It is remarkable, however, that although the British government announced the Balfour Declaration on 2 November, it had actually agreed to it on 31 October 1917, the day of the Australian Light Horse charge (see “British cabinet discussion on support for Zionism, 31 October 1917” War Cabinet 261, CAB 23/4 in TG Fraser, The Middle East, 1914–17, Arnold, 1980 p17–18). The co-incidence is a reminder of the wonder of the ways of providence in God’s dealings with His people in restoring them to their land in the last days.

Many seemingly ordinary unconnected events have brought about the return of the Jews to their land and the emergence of the State of Israel. “We have also a more sure word of prophecy”, writes Peter (2 Peter 1:19), and this is clearly demonstrated in the revival of Israel in our time.

Leading political and environmental figures from Israel, Jordan, and the Palestinian Authority have formed a group, known as the Dead Sea Triangle (DST). It will discuss the future of the Great Rift Valley and step up the environmental collaboration already in progress through innovative and largescale projects, reports Israel 21C (Michelle Levine, “Environmental concerns bring Israelis, Jordanians and Palestinians together”, Israel 21C, 9 July 2007 http://www.Israel21C.org).

A series of geological rifts stretching 4,000 miles, the Great Rift Valley runs from southern Turkey to Zimbabwe, through Syria and Lebanon, along the Jordan River, the Dead Sea, the Gulf of Eilat and the Red Sea until Kenya, where it divides into two branches. Five hundred million birds use the valley route to migrate twice a year from Europe to Asia.

The multi – national group has met twice recently in Jerusalem and at Kibbutz Sde Eliyahu. Sessions were organized by Dr Yossi Leshem from Israel’s Society for the Protection of Nature and Tel Aviv University. Together with his partners in the project, Imad Atrash of the Palestine Wildlife Society and retired Jordanian general Mansour Abu Rashed, Leshem envisions a triangle of research facilities in the Great Rift Valley, at Ein Gedi, Jericho, and Wadi Mujeb in Jordan.

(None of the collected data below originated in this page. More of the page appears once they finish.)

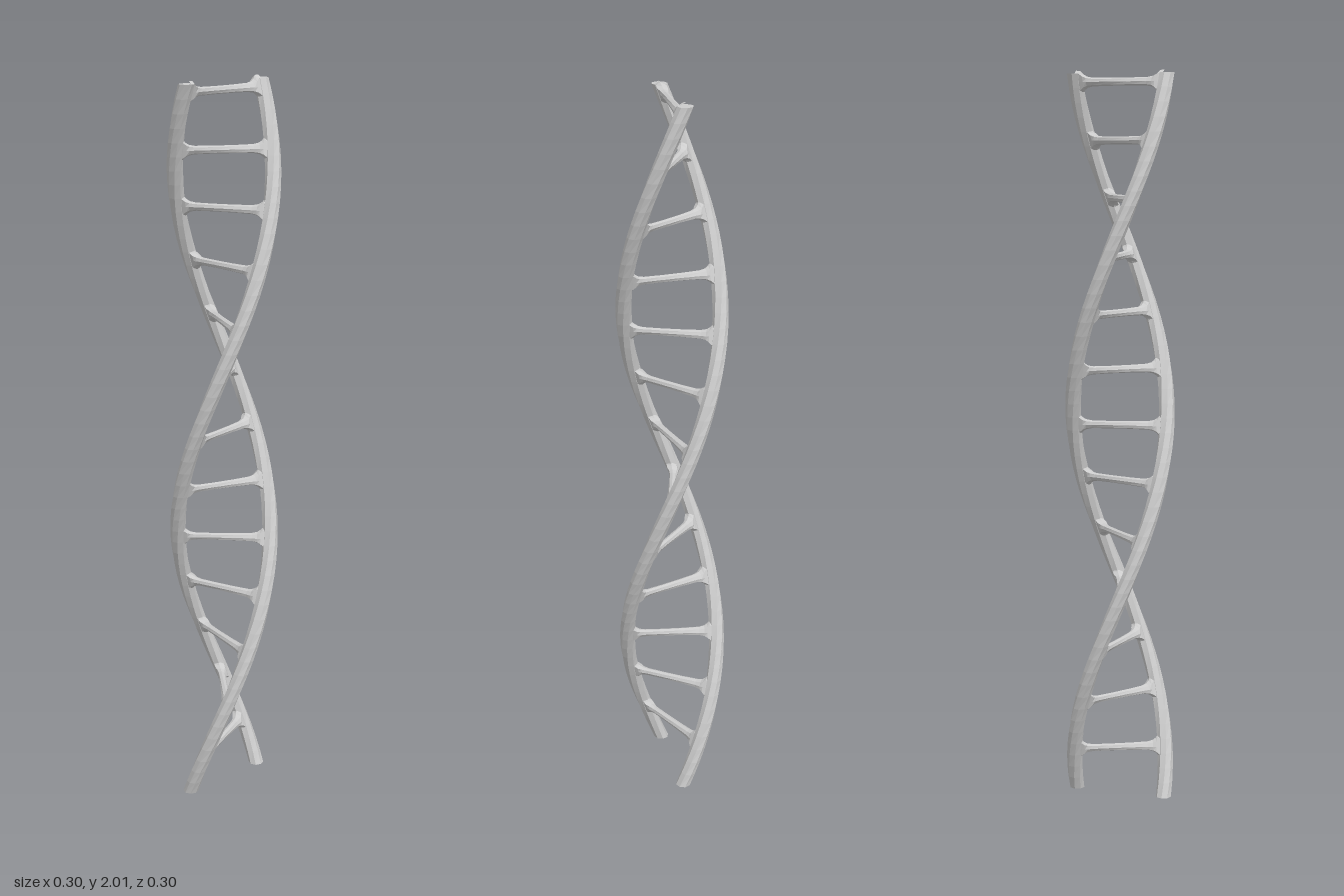
import * as THREE from 'three';

const HEIGHT = 2;
const TWIST = Math.PI;      // radians turned per unit of height
const HELIX_RADIUS = 0.1285;
const STRAND_RADIUS = 0.0215;

// Upright octagonal bar, offset from the axis and twisted around it
function strandGeometry() {
  const geo = new THREE.CylinderGeometry(STRAND_RADIUS, STRAND_RADIUS, HEIGHT, 8, 52);
  geo.translate(HELIX_RADIUS, HEIGHT / 2, 0);
  const pos = geo.attributes.position;
  const v = new THREE.Vector3();
  const up = new THREE.Vector3(0, 1, 0);
  for (let i = 0; i < pos.count; i++) {
    v.fromBufferAttribute(pos, i).applyAxisAngle(up, TWIST * v.y);
    pos.setXYZ(i, v.x, v.y, v.z);
  }
  geo.computeVertexNormals();
  return geo;
}

// Thin bar along x whose ends flare along the strands they meet
function rungGeometry() {
  const half = [[0.0105, 0.03], [0.0115, 0.078], [0.0145, 0.093], [0.02, 0.102], [0.029, 0.11], [0.03, 0.122]];
  const profile = [
    ...half.map(([r, x]) => new THREE.Vector2(r, -x)).reverse(),
    ...half.map(([r, x]) => new THREE.Vector2(r, x)),
  ];
  const geo = new THREE.LatheGeometry(profile, 8);
  geo.rotateZ(-Math.PI / 2);
  const pos = geo.attributes.position;
  for (let i = 0; i < pos.count; i++) {
    const x = pos.getX(i), y = pos.getY(i);
    const z = THREE.MathUtils.clamp(pos.getZ(i), -0.014, 0.014);
    pos.setZ(i, z - TWIST * x * y); // lean with the helix
  }
  geo.computeVertexNormals();
  return geo;
}

export function createModel() {
  const model = new THREE.Group();
  model.name = 'doubleHelix';
  const material = new THREE.MeshStandardMaterial({ color: 0xcccccc, flatShading: true });

  // Two opposite strands
  const strand = strandGeometry();
  ['leftStrand', 'rightStrand'].forEach((name, i) => {
    const mesh = new THREE.Mesh(strand, material);
    mesh.name = name;
    mesh.rotation.y = i * Math.PI;
    model.add(mesh);
  });

  // Thirteen evenly spaced rungs following the twist
  const rungs = new THREE.Group();
  rungs.name = 'rungs';
  const rung = rungGeometry();
  for (let i = 0; i < 13; i++) {
    const mesh = new THREE.Mesh(rung, material);
    mesh.name = `rung${i + 1}`;
    mesh.position.y = 0.132 + i * 0.1538;
    mesh.rotation.y = TWIST * mesh.position.y;
    rungs.add(mesh);
  }
  model.add(rungs);
  return model;
}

The global aim of the Dead Sea Triangle initiative is to provide a platform for dialogue through cooperative research and education in the Dead Sea region. Three leading institutions of higher education, Al-Balqa University in Jordan, Al-Quds University in East Jerusalem, and Tel Aviv University in Israel, will each set up a Dead Sea Research Hub along the shores of the Dead Sea to jointly contend with a series of scientific challenges common to all three parties.

Work has already begun on one project using birds to reduce agricultural reliance on pesticides. Barn owls and kestrels prey on rodents that attack crops, so farmers are learning to build nesting boxes to attract the birds to the area. Once the birds of prey inhabit the farm, the farmer is able to discontinue use of chemical pesticides.

In 2004, the Tel Aviv Municipality began using kestrels and barn owls for biological pest control, exterminating rats and mice in urban courtyards. Eight local schools joined in the education efforts to promote this project.

A proposed Research and Visitor Centre will form an integral part of the Dead Sea Triangle initiative. It will compile research being performed in every nation situated along the Great Rift Valley about processes and phenomena of the valley. Emphasis will be placed on integrated research in the fields of geology, life sciences and archaeology, with a focus on issues such as migrating birds, geology, Dead Sea studies and heritage.